# [Task goal]
Each line in the records that mentions the word "corners" needs to be listed.

# [Data in this exercise]
>>>>
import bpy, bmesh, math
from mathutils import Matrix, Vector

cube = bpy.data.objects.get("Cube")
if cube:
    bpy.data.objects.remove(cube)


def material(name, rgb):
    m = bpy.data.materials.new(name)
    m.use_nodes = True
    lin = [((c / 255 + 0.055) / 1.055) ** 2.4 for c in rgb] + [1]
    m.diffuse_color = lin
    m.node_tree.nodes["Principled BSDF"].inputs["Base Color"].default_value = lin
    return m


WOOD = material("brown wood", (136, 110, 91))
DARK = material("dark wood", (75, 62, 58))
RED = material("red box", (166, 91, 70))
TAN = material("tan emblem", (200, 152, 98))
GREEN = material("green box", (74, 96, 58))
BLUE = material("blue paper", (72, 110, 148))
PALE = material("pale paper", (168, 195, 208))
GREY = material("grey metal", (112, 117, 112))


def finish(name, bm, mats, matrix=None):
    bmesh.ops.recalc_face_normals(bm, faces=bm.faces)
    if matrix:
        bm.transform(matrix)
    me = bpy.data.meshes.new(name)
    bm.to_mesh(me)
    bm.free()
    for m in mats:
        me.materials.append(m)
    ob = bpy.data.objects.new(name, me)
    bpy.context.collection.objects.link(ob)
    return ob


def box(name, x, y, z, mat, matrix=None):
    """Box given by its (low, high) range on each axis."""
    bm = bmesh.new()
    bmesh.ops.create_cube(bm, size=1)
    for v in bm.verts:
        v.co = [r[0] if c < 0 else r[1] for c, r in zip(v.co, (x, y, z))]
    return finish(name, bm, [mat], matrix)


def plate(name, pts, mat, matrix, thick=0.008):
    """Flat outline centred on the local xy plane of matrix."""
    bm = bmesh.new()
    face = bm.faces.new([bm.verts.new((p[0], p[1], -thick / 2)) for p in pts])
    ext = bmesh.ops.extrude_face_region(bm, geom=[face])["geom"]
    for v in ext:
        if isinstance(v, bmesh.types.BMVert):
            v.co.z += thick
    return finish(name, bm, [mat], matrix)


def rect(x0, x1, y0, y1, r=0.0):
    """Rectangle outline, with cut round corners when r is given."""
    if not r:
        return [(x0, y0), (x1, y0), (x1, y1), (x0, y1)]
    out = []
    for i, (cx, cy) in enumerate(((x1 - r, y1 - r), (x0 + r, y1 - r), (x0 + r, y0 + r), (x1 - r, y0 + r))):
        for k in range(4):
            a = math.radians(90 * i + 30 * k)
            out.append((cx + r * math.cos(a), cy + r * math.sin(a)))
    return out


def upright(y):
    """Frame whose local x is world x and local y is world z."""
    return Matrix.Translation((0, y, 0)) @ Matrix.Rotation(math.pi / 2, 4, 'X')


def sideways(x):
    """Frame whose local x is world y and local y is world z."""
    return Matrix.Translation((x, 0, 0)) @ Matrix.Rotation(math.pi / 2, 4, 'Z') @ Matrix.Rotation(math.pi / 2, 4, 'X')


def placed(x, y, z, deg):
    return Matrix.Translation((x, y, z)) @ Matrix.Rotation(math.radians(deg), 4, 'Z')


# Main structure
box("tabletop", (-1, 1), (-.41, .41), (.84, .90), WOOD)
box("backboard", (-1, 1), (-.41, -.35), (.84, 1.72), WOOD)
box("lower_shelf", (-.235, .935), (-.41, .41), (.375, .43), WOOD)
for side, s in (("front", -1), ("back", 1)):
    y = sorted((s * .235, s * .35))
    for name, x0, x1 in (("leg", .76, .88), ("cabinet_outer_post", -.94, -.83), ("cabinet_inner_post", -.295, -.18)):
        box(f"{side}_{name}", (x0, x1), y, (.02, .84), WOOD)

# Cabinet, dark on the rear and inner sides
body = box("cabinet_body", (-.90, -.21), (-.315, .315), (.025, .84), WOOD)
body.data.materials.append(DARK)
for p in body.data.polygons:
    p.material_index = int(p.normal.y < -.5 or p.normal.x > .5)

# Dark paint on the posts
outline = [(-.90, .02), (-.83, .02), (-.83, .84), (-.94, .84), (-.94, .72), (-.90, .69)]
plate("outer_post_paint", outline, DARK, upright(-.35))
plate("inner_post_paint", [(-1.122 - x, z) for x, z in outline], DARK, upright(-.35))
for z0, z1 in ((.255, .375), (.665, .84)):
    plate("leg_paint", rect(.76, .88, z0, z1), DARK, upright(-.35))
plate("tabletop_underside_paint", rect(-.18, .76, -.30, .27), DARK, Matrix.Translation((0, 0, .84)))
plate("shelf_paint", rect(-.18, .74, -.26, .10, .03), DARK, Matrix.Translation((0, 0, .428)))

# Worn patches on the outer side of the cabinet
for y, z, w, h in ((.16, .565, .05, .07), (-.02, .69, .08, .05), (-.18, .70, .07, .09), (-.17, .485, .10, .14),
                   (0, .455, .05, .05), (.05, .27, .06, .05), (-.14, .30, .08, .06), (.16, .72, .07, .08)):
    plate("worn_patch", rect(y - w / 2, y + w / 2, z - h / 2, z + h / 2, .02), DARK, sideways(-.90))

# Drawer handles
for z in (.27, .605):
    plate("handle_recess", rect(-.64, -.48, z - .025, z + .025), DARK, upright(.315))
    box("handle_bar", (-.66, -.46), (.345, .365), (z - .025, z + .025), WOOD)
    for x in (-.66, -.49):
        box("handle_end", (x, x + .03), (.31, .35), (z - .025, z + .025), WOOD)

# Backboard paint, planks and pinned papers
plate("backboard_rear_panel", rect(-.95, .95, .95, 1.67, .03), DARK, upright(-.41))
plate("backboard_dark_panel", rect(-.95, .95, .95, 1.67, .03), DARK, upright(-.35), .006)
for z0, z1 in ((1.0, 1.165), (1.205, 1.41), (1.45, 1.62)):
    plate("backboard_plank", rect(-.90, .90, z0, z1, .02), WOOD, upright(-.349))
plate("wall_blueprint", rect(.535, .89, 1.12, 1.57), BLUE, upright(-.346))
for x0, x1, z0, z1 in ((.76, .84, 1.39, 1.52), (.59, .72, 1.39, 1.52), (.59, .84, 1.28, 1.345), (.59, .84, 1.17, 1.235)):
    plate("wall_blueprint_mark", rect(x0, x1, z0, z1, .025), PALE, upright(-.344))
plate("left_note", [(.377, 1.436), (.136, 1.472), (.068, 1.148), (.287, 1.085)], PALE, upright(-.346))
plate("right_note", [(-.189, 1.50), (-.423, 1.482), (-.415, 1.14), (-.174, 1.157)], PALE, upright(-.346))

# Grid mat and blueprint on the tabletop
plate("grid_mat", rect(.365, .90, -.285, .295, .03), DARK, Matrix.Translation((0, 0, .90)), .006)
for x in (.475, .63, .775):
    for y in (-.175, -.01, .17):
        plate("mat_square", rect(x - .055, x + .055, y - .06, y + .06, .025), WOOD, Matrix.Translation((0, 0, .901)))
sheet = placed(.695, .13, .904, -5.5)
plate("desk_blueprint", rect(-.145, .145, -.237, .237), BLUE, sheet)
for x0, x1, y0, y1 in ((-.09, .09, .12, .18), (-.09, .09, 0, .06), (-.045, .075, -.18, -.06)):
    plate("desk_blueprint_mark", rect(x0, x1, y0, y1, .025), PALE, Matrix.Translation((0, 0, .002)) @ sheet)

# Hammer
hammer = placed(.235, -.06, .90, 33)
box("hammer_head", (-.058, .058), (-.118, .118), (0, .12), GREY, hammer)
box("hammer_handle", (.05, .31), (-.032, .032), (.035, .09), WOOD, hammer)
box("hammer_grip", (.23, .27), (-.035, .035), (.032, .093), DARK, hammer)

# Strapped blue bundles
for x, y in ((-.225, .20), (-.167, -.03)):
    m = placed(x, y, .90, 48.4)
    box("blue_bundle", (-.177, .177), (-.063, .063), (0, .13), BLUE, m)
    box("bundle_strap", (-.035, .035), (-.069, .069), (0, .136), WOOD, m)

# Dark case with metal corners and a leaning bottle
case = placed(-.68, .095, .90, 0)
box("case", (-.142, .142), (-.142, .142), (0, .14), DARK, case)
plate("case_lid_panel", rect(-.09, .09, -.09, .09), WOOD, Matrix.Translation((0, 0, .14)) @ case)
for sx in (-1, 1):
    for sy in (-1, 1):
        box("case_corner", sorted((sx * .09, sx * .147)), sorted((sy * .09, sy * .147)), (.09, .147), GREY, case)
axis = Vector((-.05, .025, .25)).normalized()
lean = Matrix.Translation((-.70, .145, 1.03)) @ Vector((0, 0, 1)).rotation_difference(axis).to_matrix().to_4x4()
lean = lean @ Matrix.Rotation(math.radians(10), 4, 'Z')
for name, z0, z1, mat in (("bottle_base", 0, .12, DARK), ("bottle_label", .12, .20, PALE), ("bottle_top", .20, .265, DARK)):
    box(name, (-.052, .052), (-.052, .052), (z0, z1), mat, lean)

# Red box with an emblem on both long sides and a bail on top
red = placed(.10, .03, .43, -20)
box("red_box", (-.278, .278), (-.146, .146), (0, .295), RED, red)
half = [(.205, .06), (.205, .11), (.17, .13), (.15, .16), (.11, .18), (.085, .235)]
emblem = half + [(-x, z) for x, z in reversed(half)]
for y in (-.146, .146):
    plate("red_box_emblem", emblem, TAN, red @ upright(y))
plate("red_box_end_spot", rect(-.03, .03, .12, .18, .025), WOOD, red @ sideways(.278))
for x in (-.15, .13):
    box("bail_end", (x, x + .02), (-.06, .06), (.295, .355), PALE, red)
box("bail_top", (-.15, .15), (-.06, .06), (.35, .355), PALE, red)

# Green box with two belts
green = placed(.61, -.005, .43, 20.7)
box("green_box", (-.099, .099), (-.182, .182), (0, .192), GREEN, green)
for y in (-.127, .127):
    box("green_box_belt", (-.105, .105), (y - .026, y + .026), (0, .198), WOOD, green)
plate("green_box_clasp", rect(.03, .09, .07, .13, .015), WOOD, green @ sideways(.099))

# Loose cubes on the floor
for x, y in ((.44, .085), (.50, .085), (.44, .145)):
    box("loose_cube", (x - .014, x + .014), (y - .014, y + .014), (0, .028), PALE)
<<<<
# [Written solution]
    """Rectangle outline, with cut round corners when r is given."""
# Dark case with metal corners and a leaning bottle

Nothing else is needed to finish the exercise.